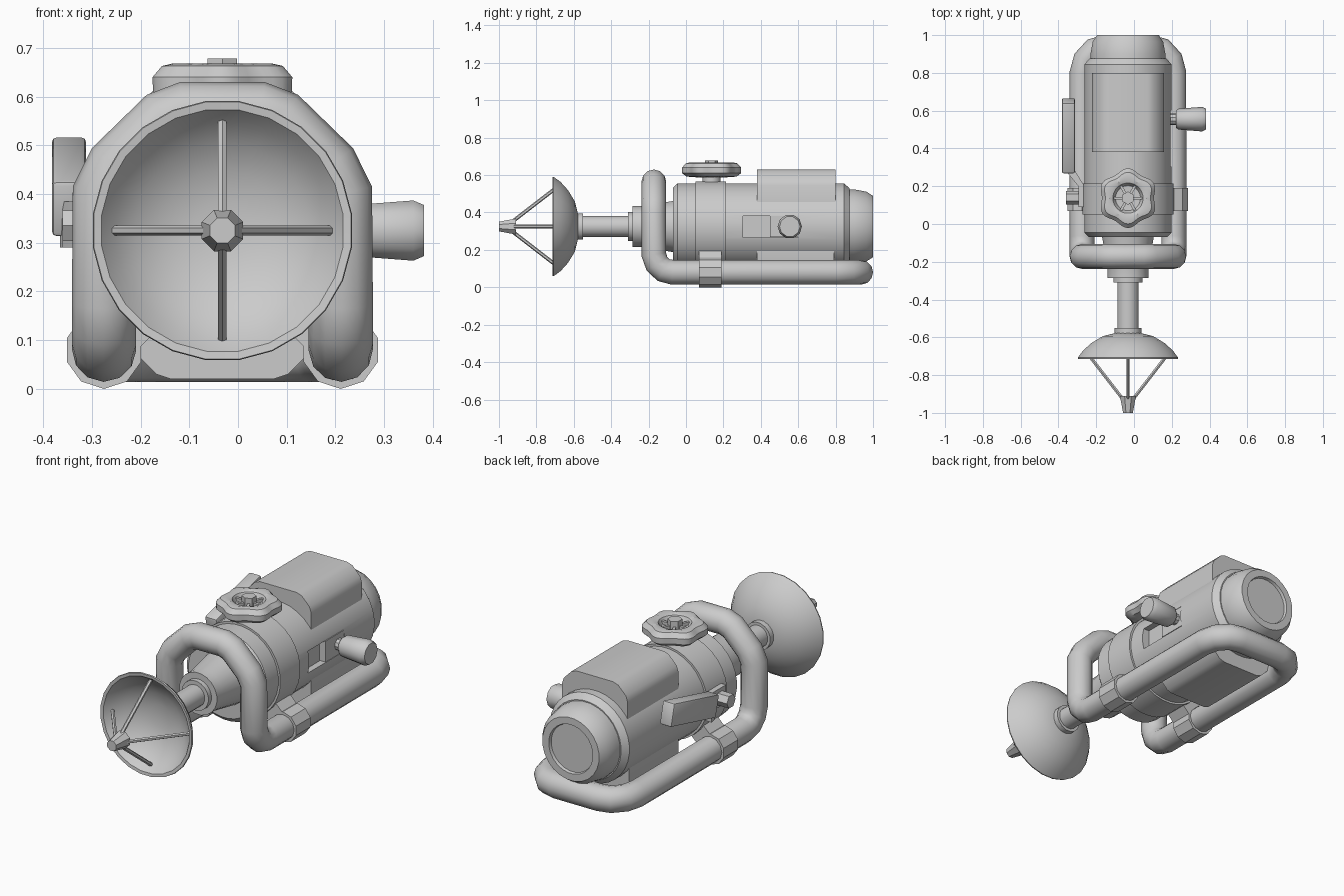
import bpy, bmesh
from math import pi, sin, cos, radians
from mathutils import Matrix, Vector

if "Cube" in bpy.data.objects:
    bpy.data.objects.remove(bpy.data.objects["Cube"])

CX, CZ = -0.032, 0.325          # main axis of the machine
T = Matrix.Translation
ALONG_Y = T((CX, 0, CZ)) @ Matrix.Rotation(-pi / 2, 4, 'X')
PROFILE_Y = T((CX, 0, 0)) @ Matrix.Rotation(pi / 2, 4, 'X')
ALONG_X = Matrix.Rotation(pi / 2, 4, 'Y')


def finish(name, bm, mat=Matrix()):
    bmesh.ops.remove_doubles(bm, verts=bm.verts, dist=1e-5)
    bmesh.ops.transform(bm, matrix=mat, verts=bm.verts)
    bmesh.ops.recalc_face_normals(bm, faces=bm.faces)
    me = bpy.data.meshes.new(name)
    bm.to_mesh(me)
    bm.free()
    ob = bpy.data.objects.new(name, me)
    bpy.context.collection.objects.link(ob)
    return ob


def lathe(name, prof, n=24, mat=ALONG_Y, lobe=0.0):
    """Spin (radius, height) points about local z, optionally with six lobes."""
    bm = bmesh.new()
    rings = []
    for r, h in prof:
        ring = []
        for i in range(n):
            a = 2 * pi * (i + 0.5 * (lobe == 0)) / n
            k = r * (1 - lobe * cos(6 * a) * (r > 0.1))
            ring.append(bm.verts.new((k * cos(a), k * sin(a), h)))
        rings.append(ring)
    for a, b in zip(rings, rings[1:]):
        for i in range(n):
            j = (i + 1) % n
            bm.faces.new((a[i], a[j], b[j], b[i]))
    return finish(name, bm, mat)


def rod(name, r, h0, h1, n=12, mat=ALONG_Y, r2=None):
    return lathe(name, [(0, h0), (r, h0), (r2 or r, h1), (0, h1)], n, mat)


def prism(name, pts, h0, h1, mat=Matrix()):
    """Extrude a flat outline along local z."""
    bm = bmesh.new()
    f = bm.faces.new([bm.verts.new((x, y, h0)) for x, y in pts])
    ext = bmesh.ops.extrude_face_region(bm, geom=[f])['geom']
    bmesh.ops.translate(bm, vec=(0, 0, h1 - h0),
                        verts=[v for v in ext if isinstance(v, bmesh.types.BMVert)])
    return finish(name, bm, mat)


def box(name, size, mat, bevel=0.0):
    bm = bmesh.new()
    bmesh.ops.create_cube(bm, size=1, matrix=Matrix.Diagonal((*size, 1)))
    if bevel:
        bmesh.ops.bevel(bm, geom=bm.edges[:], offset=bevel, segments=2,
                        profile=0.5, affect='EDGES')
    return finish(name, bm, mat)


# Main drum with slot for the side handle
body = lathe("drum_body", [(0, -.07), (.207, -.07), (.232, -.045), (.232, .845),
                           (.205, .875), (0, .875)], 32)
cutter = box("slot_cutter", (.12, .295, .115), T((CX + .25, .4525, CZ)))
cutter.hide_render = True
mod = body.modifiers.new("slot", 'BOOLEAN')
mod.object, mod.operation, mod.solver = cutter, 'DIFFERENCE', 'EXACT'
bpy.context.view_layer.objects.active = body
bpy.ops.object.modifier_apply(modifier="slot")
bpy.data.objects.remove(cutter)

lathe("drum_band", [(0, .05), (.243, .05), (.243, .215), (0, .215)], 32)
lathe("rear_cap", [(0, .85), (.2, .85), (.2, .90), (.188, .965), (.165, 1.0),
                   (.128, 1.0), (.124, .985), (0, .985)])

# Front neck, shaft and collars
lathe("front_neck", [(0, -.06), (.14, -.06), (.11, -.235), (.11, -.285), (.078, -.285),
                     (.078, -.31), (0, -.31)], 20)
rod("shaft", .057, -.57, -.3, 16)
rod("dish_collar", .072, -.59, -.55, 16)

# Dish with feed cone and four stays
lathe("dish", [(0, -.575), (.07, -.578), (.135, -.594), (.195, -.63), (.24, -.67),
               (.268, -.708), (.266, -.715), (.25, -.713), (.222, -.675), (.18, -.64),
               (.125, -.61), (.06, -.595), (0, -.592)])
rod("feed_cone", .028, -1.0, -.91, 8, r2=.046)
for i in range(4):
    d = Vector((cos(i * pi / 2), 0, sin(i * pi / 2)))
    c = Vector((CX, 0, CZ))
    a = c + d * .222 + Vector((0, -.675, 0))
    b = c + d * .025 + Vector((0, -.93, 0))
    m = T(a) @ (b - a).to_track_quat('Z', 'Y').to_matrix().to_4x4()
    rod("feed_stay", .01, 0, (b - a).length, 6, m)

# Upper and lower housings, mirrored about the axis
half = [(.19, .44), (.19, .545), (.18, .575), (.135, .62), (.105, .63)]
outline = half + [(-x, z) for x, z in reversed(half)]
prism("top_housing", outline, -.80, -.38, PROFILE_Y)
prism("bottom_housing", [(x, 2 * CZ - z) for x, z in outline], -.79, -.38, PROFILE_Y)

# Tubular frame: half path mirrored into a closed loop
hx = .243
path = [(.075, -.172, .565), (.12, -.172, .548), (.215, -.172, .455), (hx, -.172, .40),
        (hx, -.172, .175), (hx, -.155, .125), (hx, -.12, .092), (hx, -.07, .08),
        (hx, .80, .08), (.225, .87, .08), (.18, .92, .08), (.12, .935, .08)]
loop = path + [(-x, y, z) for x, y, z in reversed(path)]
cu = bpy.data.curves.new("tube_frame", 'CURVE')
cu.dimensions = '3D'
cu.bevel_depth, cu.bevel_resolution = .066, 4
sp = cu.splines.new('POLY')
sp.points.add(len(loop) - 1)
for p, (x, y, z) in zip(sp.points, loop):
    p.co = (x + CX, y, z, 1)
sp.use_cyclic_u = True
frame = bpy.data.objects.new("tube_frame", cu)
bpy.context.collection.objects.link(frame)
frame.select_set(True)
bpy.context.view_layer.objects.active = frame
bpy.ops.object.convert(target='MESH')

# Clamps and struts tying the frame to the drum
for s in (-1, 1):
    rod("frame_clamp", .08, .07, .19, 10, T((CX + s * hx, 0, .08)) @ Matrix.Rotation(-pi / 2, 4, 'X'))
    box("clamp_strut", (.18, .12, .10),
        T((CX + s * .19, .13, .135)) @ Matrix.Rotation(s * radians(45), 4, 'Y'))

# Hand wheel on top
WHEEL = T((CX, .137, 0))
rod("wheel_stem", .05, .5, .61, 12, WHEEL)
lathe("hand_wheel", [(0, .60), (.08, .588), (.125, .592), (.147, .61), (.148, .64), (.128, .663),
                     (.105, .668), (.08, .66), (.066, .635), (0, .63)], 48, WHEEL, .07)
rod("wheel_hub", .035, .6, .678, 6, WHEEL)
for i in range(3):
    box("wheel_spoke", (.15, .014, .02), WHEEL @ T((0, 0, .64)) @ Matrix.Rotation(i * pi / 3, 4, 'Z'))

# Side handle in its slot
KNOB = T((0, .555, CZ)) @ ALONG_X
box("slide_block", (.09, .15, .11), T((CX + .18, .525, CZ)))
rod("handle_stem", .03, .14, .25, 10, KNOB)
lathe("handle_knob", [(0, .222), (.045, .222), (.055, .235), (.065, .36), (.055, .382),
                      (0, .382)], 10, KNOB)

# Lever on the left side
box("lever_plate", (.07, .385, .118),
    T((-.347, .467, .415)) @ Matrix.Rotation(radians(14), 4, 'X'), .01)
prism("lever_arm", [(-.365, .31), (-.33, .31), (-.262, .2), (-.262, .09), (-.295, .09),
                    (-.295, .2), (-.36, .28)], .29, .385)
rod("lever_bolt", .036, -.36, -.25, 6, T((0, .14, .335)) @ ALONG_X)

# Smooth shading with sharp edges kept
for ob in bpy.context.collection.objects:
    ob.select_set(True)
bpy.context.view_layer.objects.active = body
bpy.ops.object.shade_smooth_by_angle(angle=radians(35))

=-=-=-=-=

> ABOUT THIS EXERCISE: With the pictures removed, please retype each record exactly.

> YOUR SOLUTION:
import bpy, bmesh
from math import pi, sin, cos, radians
from mathutils import Matrix, Vector

if "Cube" in bpy.data.objects:
    bpy.data.objects.remove(bpy.data.objects["Cube"])

CX, CZ = -0.032, 0.325          # main axis of the machine
T = Matrix.Translation
ALONG_Y = T((CX, 0, CZ)) @ Matrix.Rotation(-pi / 2, 4, 'X')
PROFILE_Y = T((CX, 0, 0)) @ Matrix.Rotation(pi / 2, 4, 'X')
ALONG_X = Matrix.Rotation(pi / 2, 4, 'Y')


def finish(name, bm, mat=Matrix()):
    bmesh.ops.remove_doubles(bm, verts=bm.verts, dist=1e-5)
    bmesh.ops.transform(bm, matrix=mat, verts=bm.verts)
    bmesh.ops.recalc_face_normals(bm, faces=bm.faces)
    me = bpy.data.meshes.new(name)
    bm.to_mesh(me)
    bm.free()
    ob = bpy.data.objects.new(name, me)
    bpy.context.collection.objects.link(ob)
    return ob


def lathe(name, prof, n=24, mat=ALONG_Y, lobe=0.0):
    """Spin (radius, height) points about local z, optionally with six lobes."""
    bm = bmesh.new()
    rings = []
    for r, h in prof:
        ring = []
        for i in range(n):
            a = 2 * pi * (i + 0.5 * (lobe == 0)) / n
            k = r * (1 - lobe * cos(6 * a) * (r > 0.1))
            ring.append(bm.verts.new((k * cos(a), k * sin(a), h)))
        rings.append(ring)
    for a, b in zip(rings, rings[1:]):
        for i in range(n):
            j = (i + 1) % n
            bm.faces.new((a[i], a[j], b[j], b[i]))
    return finish(name, bm, mat)


def rod(name, r, h0, h1, n=12, mat=ALONG_Y, r2=None):
    return lathe(name, [(0, h0), (r, h0), (r2 or r, h1), (0, h1)], n, mat)


def prism(name, pts, h0, h1, mat=Matrix()):
    """Extrude a flat outline along local z."""
    bm = bmesh.new()
    f = bm.faces.new([bm.verts.new((x, y, h0)) for x, y in pts])
    ext = bmesh.ops.extrude_face_region(bm, geom=[f])['geom']
    bmesh.ops.translate(bm, vec=(0, 0, h1 - h0),
                        verts=[v for v in ext if isinstance(v, bmesh.types.BMVert)])
    return finish(name, bm, mat)


def box(name, size, mat, bevel=0.0):
    bm = bmesh.new()
    bmesh.ops.create_cube(bm, size=1, matrix=Matrix.Diagonal((*size, 1)))
    if bevel:
        bmesh.ops.bevel(bm, geom=bm.edges[:], offset=bevel, segments=2,
                        profile=0.5, affect='EDGES')
    return finish(name, bm, mat)


# Main drum with slot for the side handle
body = lathe("drum_body", [(0, -.07), (.207, -.07), (.232, -.045), (.232, .845),
                           (.205, .875), (0, .875)], 32)
cutter = box("slot_cutter", (.12, .295, .115), T((CX + .25, .4525, CZ)))
cutter.hide_render = True
mod = body.modifiers.new("slot", 'BOOLEAN')
mod.object, mod.operation, mod.solver = cutter, 'DIFFERENCE', 'EXACT'
bpy.context.view_layer.objects.active = body
bpy.ops.object.modifier_apply(modifier="slot")
bpy.data.objects.remove(cutter)

lathe("drum_band", [(0, .05), (.243, .05), (.243, .215), (0, .215)], 32)
lathe("rear_cap", [(0, .85), (.2, .85), (.2, .90), (.188, .965), (.165, 1.0),
                   (.128, 1.0), (.124, .985), (0, .985)])

# Front neck, shaft and collars
lathe("front_neck", [(0, -.06), (.14, -.06), (.11, -.235), (.11, -.285), (.078, -.285),
                     (.078, -.31), (0, -.31)], 20)
rod("shaft", .057, -.57, -.3, 16)
rod("dish_collar", .072, -.59, -.55, 16)

# Dish with feed cone and four stays
lathe("dish", [(0, -.575), (.07, -.578), (.135, -.594), (.195, -.63), (.24, -.67),
               (.268, -.708), (.266, -.715), (.25, -.713), (.222, -.675), (.18, -.64),
               (.125, -.61), (.06, -.595), (0, -.592)])
rod("feed_cone", .028, -1.0, -.91, 8, r2=.046)
for i in range(4):
    d = Vector((cos(i * pi / 2), 0, sin(i * pi / 2)))
    c = Vector((CX, 0, CZ))
    a = c + d * .222 + Vector((0, -.675, 0))
    b = c + d * .025 + Vector((0, -.93, 0))
    m = T(a) @ (b - a).to_track_quat('Z', 'Y').to_matrix().to_4x4()
    rod("feed_stay", .01, 0, (b - a).length, 6, m)

# Upper and lower housings, mirrored about the axis
half = [(.19, .44), (.19, .545), (.18, .575), (.135, .62), (.105, .63)]
outline = half + [(-x, z) for x, z in reversed(half)]
prism("top_housing", outline, -.80, -.38, PROFILE_Y)
prism("bottom_housing", [(x, 2 * CZ - z) for x, z in outline], -.79, -.38, PROFILE_Y)

# Tubular frame: half path mirrored into a closed loop
hx = .243
path = [(.075, -.172, .565), (.12, -.172, .548), (.215, -.172, .455), (hx, -.172, .40),
        (hx, -.172, .175), (hx, -.155, .125), (hx, -.12, .092), (hx, -.07, .08),
        (hx, .80, .08), (.225, .87, .08), (.18, .92, .08), (.12, .935, .08)]
loop = path + [(-x, y, z) for x, y, z in reversed(path)]
cu = bpy.data.curves.new("tube_frame", 'CURVE')
cu.dimensions = '3D'
cu.bevel_depth, cu.bevel_resolution = .066, 4
sp = cu.splines.new('POLY')
sp.points.add(len(loop) - 1)
for p, (x, y, z) in zip(sp.points, loop):
    p.co = (x + CX, y, z, 1)
sp.use_cyclic_u = True
frame = bpy.data.objects.new("tube_frame", cu)
bpy.context.collection.objects.link(frame)
frame.select_set(True)
bpy.context.view_layer.objects.active = frame
bpy.ops.object.convert(target='MESH')

# Clamps and struts tying the frame to the drum
for s in (-1, 1):
    rod("frame_clamp", .08, .07, .19, 10, T((CX + s * hx, 0, .08)) @ Matrix.Rotation(-pi / 2, 4, 'X'))
    box("clamp_strut", (.18, .12, .10),
        T((CX + s * .19, .13, .135)) @ Matrix.Rotation(s * radians(45), 4, 'Y'))

# Hand wheel on top
WHEEL = T((CX, .137, 0))
rod("wheel_stem", .05, .5, .61, 12, WHEEL)
lathe("hand_wheel", [(0, .60), (.08, .588), (.125, .592), (.147, .61), (.148, .64), (.128, .663),
                     (.105, .668), (.08, .66), (.066, .635), (0, .63)], 48, WHEEL, .07)
rod("wheel_hub", .035, .6, .678, 6, WHEEL)
for i in range(3):
    box("wheel_spoke", (.15, .014, .02), WHEEL @ T((0, 0, .64)) @ Matrix.Rotation(i * pi / 3, 4, 'Z'))

# Side handle in its slot
KNOB = T((0, .555, CZ)) @ ALONG_X
box("slide_block", (.09, .15, .11), T((CX + .18, .525, CZ)))
rod("handle_stem", .03, .14, .25, 10, KNOB)
lathe("handle_knob", [(0, .222), (.045, .222), (.055, .235), (.065, .36), (.055, .382),
                      (0, .382)], 10, KNOB)

# Lever on the left side
box("lever_plate", (.07, .385, .118),
    T((-.347, .467, .415)) @ Matrix.Rotation(radians(14), 4, 'X'), .01)
prism("lever_arm", [(-.365, .31), (-.33, .31), (-.262, .2), (-.262, .09), (-.295, .09),
                    (-.295, .2), (-.36, .28)], .29, .385)
rod("lever_bolt", .036, -.36, -.25, 6, T((0, .14, .335)) @ ALONG_X)

# Smooth shading with sharp edges kept
for ob in bpy.context.collection.objects:
    ob.select_set(True)
bpy.context.view_layer.objects.active = body
bpy.ops.object.shade_smooth_by_angle(angle=radians(35))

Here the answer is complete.